IOS 5.1 VS Android Icecream Sandwich (Duplo VS LEGO)

Android Ice Cream Sandwich VS iOS 5.1

I changed jobs in December 2011 and since I was going to be working on mobile development mainly I wanted to be able to really experience the difference between the Android platform and the iOS platform. Being a Mac-addict for some time and since I was going to develop multi-platform (iOS, Android, Windows Phone) I knew it wasn’t going to be enough to hold an Android in my handpalm for 1 hour a week. I bought me an Samsung Galaxy Nexus with Android Icecream Sandwich as my workphone and updated my personal device to the latest iPhone 4s with iOS (updated to 5.1 since it was officially released). I wanted to share my experiences on using Android with you in a short post.
When you’re coding for iOS you are bound to see even more how and why certain things are build the way they are in iOS. You get to know both the limitations and possibilities that the OS offers which gives an extra dimension when using an OS (in which appreciation for the OS gets bigger).
That being said, I knew that my vision on te Android OS wouldn’t be entirely objective nor could it ever be so I keeped this story as a draft until I had some developer experience for the Google Android SDK as well. Now, half a year further, i am ready to compare the giants…

One of the things that is compelling in the Android Icecream Sandwich software are the widgets that can be dropped on the dashboards. Small-sized implementations that show you the core facts (your next appointment) or give you the power to fix things fast (bluetooth switch for instance). This gives the user one hard-to-beat customization advantage that I think will make Android users smile.
I have to note though, that when you give someone an iPhone the person receiving it will get the idea of how to operate it within a few minutes because of the lack of such customization. The widgets make your phone a handy and fastpaced machine for yourself but if you’d hand out your Android phone the other person is likely to encounter a steeper learning curve before they can get busy with it.

This resonates through the OS when you look at all the handy – for more tech-minded people – settings and options one can get too in any application that is opened; iOS keeps them at one place (which will undisputedly takes more time and taps most of the time) which is easier to comprehend than the option menu here and the context menu there. Both work fine though, once you get the hang of it.
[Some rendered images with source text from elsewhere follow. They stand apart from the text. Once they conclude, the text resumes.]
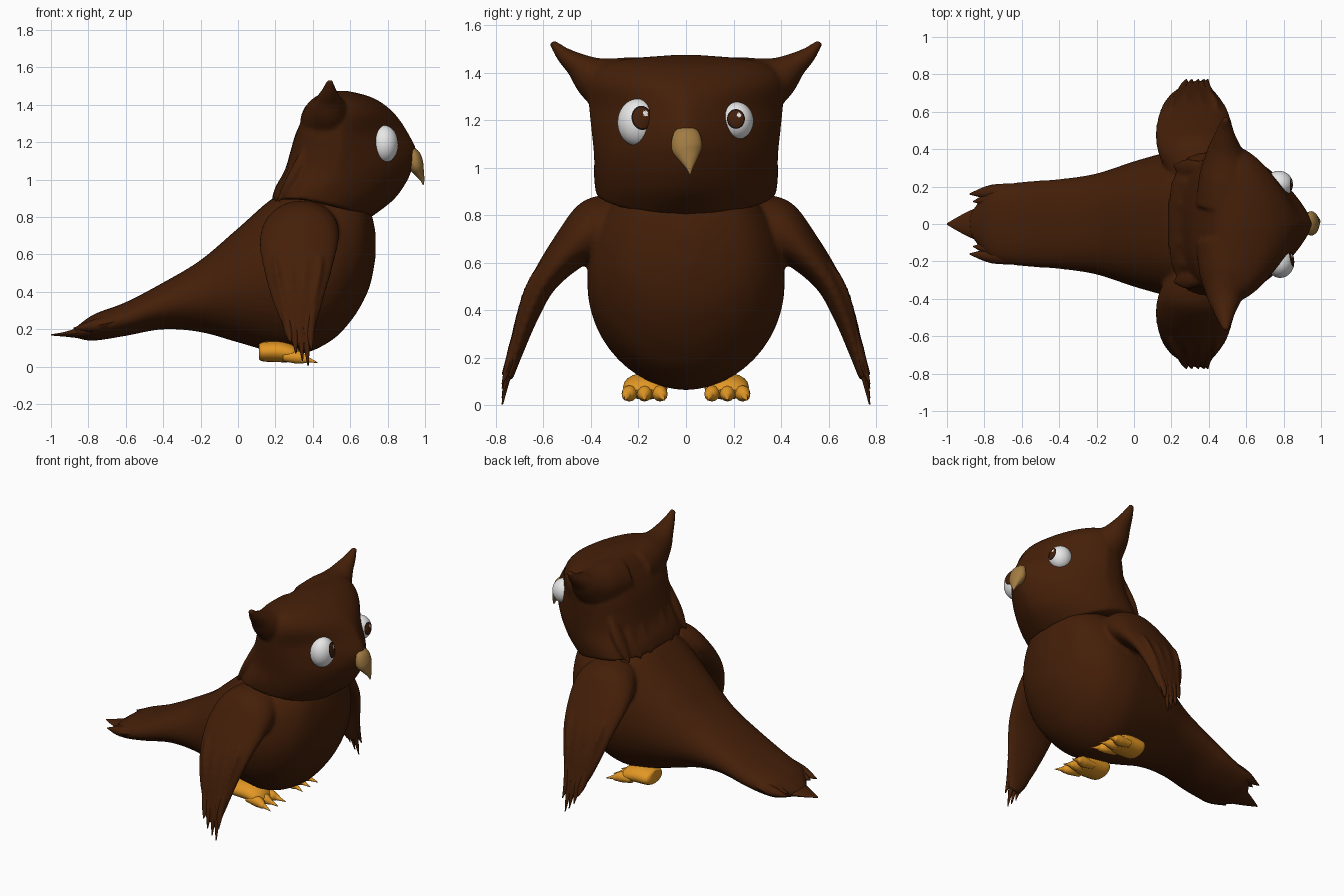
import bpy, bmesh, math
from mathutils import Vector

if "Cube" in bpy.data.objects:
    bpy.data.objects.remove(bpy.data.objects["Cube"])


def material(name, rgb):
    m = bpy.data.materials.new(name)
    m.use_nodes = True
    m.diffuse_color = (*rgb, 1)
    m.node_tree.nodes["Principled BSDF"].inputs["Base Color"].default_value = (*rgb, 1)
    return m


BROWN = material("brown feathers", (.058, .0135, .0025))
WHITE = material("eye white", (.8, .8, .8))
BLACK = material("pupil rim", (.008, .004, .003))
GOLD = material("beak tan", (.36, .2, .055))
ORANGE = material("foot orange", (.76, .31, .018))


def select(obs):
    bpy.ops.object.select_all(action="DESELECT")
    for ob in obs:
        ob.select_set(True)
    bpy.context.view_layer.objects.active = obs[0]


def finish(name, bm, mats):
    bmesh.ops.recalc_face_normals(bm, faces=bm.faces)
    mesh = bpy.data.meshes.new(name)
    bm.to_mesh(mesh)
    bm.free()
    ob = bpy.data.objects.new(name, mesh)
    bpy.context.collection.objects.link(ob)
    for m in mats:
        mesh.materials.append(m)
    select([ob])
    bpy.ops.object.shade_smooth_by_angle(angle=math.radians(50))
    return ob


def fuse(obs, rounds):
    """Join overlapping parts into one soft skin."""
    select(obs)
    bpy.ops.object.join()
    skin = obs[0].modifiers.new("skin", "REMESH")
    skin.mode = "VOXEL"
    skin.voxel_size = .011
    skin.use_smooth_shade = True
    soft = obs[0].modifiers.new("soften", "SMOOTH")
    soft.factor = .5
    soft.iterations = rounds


def smooth_rows(rows, steps):
    """Interpolate rows of numbers with a spline through each row."""
    out = []
    last = len(rows) - 1
    for i in range(last):
        quad = (rows[max(i - 1, 0)], rows[i], rows[i + 1], rows[min(i + 2, last)])
        for k in range(steps):
            t = k / steps
            out.append([b + t / 2 * (c - a + t * (2*a - 5*b + 4*c - d + t * (3*(b - c) + d - a)))
                        for a, b, c, d in zip(*quad)])
    return out + [list(rows[-1])]


def loft(name, rings, mat):
    bm = bmesh.new()
    loops = [[bm.verts.new(p) for p in ring] for ring in rings]
    n = len(loops[0])
    for a, b in zip(loops, loops[1:]):
        for i in range(n):
            j = (i + 1) % n
            bm.faces.new((a[i], a[j], b[j], b[i]))
    bm.faces.new(loops[0])
    bm.faces.new(loops[-1])
    return finish(name, bm, [mat])


def circle(n):
    return [(math.cos(math.tau * i / n), math.sin(math.tau * i / n)) for i in range(n)]


def power(v, e):
    return math.copysign(abs(v) ** e, v)


def tube(name, rows, mat, side=(1, 0, 0), flip=1, steps=5, n=16):
    """Sweep an ellipse; each row is x, y, z, half width along side, half thickness."""
    rows = smooth_rows(rows, steps)
    pts = [Vector((r[0], r[1] * flip, r[2])) for r in rows]
    rings = []
    for i, (p, r) in enumerate(zip(pts, rows)):
        t = (pts[min(i + 1, len(pts) - 1)] - pts[max(i - 1, 0)]).normalized()
        a = Vector(side)
        a = (a - t * a.dot(t)).normalized()
        b = t.cross(a)
        rings.append([p + a * c * max(r[3], .002) + b * s * max(r[4], .002) for c, s in circle(n)])
    return loft(name, rings, mat)


# Body and tail: x, bottom, top, half width
body = [(-.88, .16, .2, .05), (-.83, .145, .24, .12), (-.76, .14, .285, .195), (-.6, .165, .345, .225),
        (-.4, .2, .45, .24), (-.2, .185, .57, .27), (0, .13, .74, .335),
        (.2, .075, .91, .39), (.35, .07, .95, .415), (.5, .14, .96, .4),
        (.6, .24, .95, .345), (.67, .35, .91, .27), (.71, .45, .83, .17), (.735, .58, .72, .05)]
rings = []
for x, lo, hi, w in smooth_rows(body, 6):
    mid, h = (lo + hi) / 2, (hi - lo) / 2
    rings.append([(x, w * power(c, .75 if s > 0 else 1.05), mid + h * s) for c, s in circle(48)])
torso = [loft("body", rings, BROWN)]

# Head: z, back, front, half width, sharpness of the face
head = [(.895, .18, .715, .38, 1), (.96, .2, .845, .387, 1.2), (1.05, .25, .93, .387, 1.35),
        (1.15, .28, .955, .397, 1.55), (1.25, .31, .91, .407, 1.55), (1.35, .36, .84, .41, 1.3),
        (1.42, .41, .755, .37, 1.2), (1.455, .46, .67, .27, 1.1), (1.475, .54, .58, .04, 1)]
rings = []
for z, back, front, w, point in smooth_rows(head, 5):
    mid = back + (front - back) * .4
    drop = .09 * max(0, (1.05 - z) / .15)
    ring = []
    for c, s in circle(56):
        e = point if c > 0 else .75
        reach = front - mid if c > 0 else mid - back
        ring.append((mid + reach * power(c, e), w * power(s, e), z - drop * max(c, 0)))
    rings.append(ring)
skull = [loft("head", rings, BROWN)]

for s, label in ((1, "left"), (-1, "right")):
    # Ear tufts, broad where they leave the head
    skull.append(tube(label + "_ear_tuft",
                      [(.49, .1, 1.3, .16, .16), (.49, .27, 1.33, .14, .14),
                       (.485, .38, 1.375, .1, .098), (.485, .455, 1.43, .065, .056),
                       (.488, .515, 1.475, .04, .034), (.49, .565, 1.53, .016, .014)],
                      BROWN, flip=s, n=24))

    # Wings with loose feather tips
    torso.append(tube(label + "_wing",
                      [(.35, .26, .8, .15, .1), (.34, .37, .745, .2, .13),
                       (.325, .48, .66, .21, .09), (.32, .595, .525, .185, .058),
                       (.32, .665, .38, .145, .046), (.33, .715, .23, .095, .032),
                       (.345, .75, .11, .045, .02)],
                      BROWN, flip=s, n=28, steps=6))
    for i, (x, low) in enumerate([(.27, .13), (.3, .07), (.335, .03), (.365, .003), (.385, .09)]):
        top = .33 + (x - .33) * 1.5
        tube(f"{label}_wing_feather_{i}", [(top, .68, .36, .025, .03), (x, .735, .2, .025, .022),
                                         (x + .01, .773, low, .003, .003)], BROWN, flip=s, n=8)
    # Long ridges on the outside of the wing
    for i in range(4):
        x = .2 + .08 * i
        torso.append(tube(f"{label}_wing_ridge_{i}",
                          [(x, .5, .67, .01, .01), (x, .61, .53, .02, .05),
                           (.33 + (x - .33) * .7, .685, .35, .018, .038),
                           (.33 + (x - .33) * .4, .74, .16, .01, .012)],
                          BROWN, flip=s, n=8))

    # Side tail feathers
    for i in range(3):
        y = .17 - .04 * i
        tube(f"{label}_tail_feather_{i}", [(-.62, y, .25, .045, .04), (-.76, y, .22, .04, .035),
                                         (-.88 + .02 * i, y - .01, .205, .003, .003)],
             BROWN, side=(0, 1, 0), flip=s, n=8)

    # Neck feathers hanging from the back of the head
    for i in range(3):
        y = .1 + .1 * i
        x = .2 + .015 * i
        skull.append(tube(f"{label}_neck_feather_{i}",
                          [(x + .14, y, 1.16, .03, .03), (x + .055, y, 1, .05, .03),
                           (x - .02, y + .01, .88, .008, .008)],
                          BROWN, side=(0, 1, 0), flip=s, n=10))

    # Feet: ankle pad, three toes and claws
    tube(label + "_foot", [(.112, .17, .08, .07, .04), (.135, .17, .08, .09, .052),
                           (.22, .17, .08, .094, .056), (.29, .172, .068, .09, .045),
                           (.33, .172, .05, .06, .02)], ORANGE, side=(0, 1, 0), flip=s, n=20)
    for i in range(3):
        y = .11 + .064 * i
        spread = .02 * (i - 1)
        tube(f"{label}_toe_{i}", [(.24, y, .055, .025, .025), (.32, y, .05, .033, .034),
                                (.36, y + spread / 2, .04, .022, .022), (.38, y + spread / 2, .035, .013, .013),
                                (.425, y + spread, .022, .002, .002)],
             ORANGE, side=(0, 1, 0), flip=s, n=12)

fuse(torso, 8)
fuse(skull, 6)

# Central tail feather
tube("middle_tail_feather", [(-.7, 0, .21, .12, .06), (-.82, 0, .185, .095, .035),
                             (-.92, 0, .174, .05, .014), (-1, 0, .17, .004, .003)],
     BROWN, side=(0, 1, 0))

# Hooked beak
tube("beak", [(.91, 0, 1.165, .04, .02), (.94, .002, 1.13, .06, .035), (.95, .004, 1.08, .064, .042),
              (.968, .01, 1.04, .042, .028), (.985, .015, 1.0, .016, .012), (.99, .017, .972, .003, .003)],
     GOLD, side=(0, 1, 0), n=24)


# Eyes: pole of the sphere turned to the gaze, pupil picked by angle from the gaze
def eye(name, centre, radii, gaze):
    bm = bmesh.new()
    bmesh.ops.create_uvsphere(bm, u_segments=40, v_segments=40, radius=1)
    gaze = Vector(gaze).normalized()
    turn = Vector((0, 0, 1)).rotation_difference(gaze)
    shine = (gaze + Vector((0, .2, .2))).normalized()
    for f in bm.faces:
        d = turn @ f.calc_center_median().normalized()
        angle = d.angle(gaze)
        f.material_index = 0 if angle > .55 else 2 if angle > .49 else 1
        if d.angle(shine) < .13:
            f.material_index = 0
    for v in bm.verts:
        p = turn @ v.co
        v.co = Vector(centre) + Vector([a * b for a, b in zip(p, radii)])
    finish(name, bm, [WHITE, BROWN, BLACK])


eye("right_eye", (.782, -.203, 1.19), (.075, .085, .1), (1, .25, .24))
eye("left_eye", (.775, .212, 1.197), (.075, .072, .08), (1, -.03, .12))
iOS looks a little bit like Duplo where Android looks more like LEGO when you come to think of it: iOS is easier to comprehend and is easier and more commonly to comprehend, just like the bigger blocks of Duplo are easier to click into one and eachother.
The Android OS just feels a little more suitable for experienced smartphone users and might just get someone coming around the corner  confused and disorientated.

From the developer side i’ve come to respect Android developers since they have to do so much more work to get a similar result like iOS developers get on their platform. From buttons to lists to animations; the Android platform is well documented but it takes much more work to design, create and code interfaces on this baby that it sometimes made my hand cramp after a hard day of work. It just made clear to me that the iOS tools and the platform itself bring lots of luxury and goodies so one can focus on developing the core of the applications functionality, instead of the alignment of elements, or the creation of a standard button one wants to show on-screen.

“So whats your verdict after working for both platforms”, you might ask?  Having developed for both iOS and Android now and using both phones in my life (Android as a work phone, iPhone 4S as my private phone) made me a richer man. I can see the differences and the powers – being diversity and customizability on Android and easy and elegance on iOS – of both platforms.
I can only truly say that both platforms exist because they service a different kind of person just like a Mac and a PC did for desktops and later on laptops.

If you like fiddling and customizing your phone and making it an “all you” extension then Android will bring the tools. If you prefer beauty, ease and adaptability for whatever the platform may bring you, iOS is the choice to make.  It’s the choice you are bound to make (unless you’ll buy them both and can experience the beauty and shortcomings of both platforms on the same day) whenever your money goes into buying the next best mobile powerbrick…

In the meantime i’ll learn what i can from and with both platforms and tend to make something that will make people smile.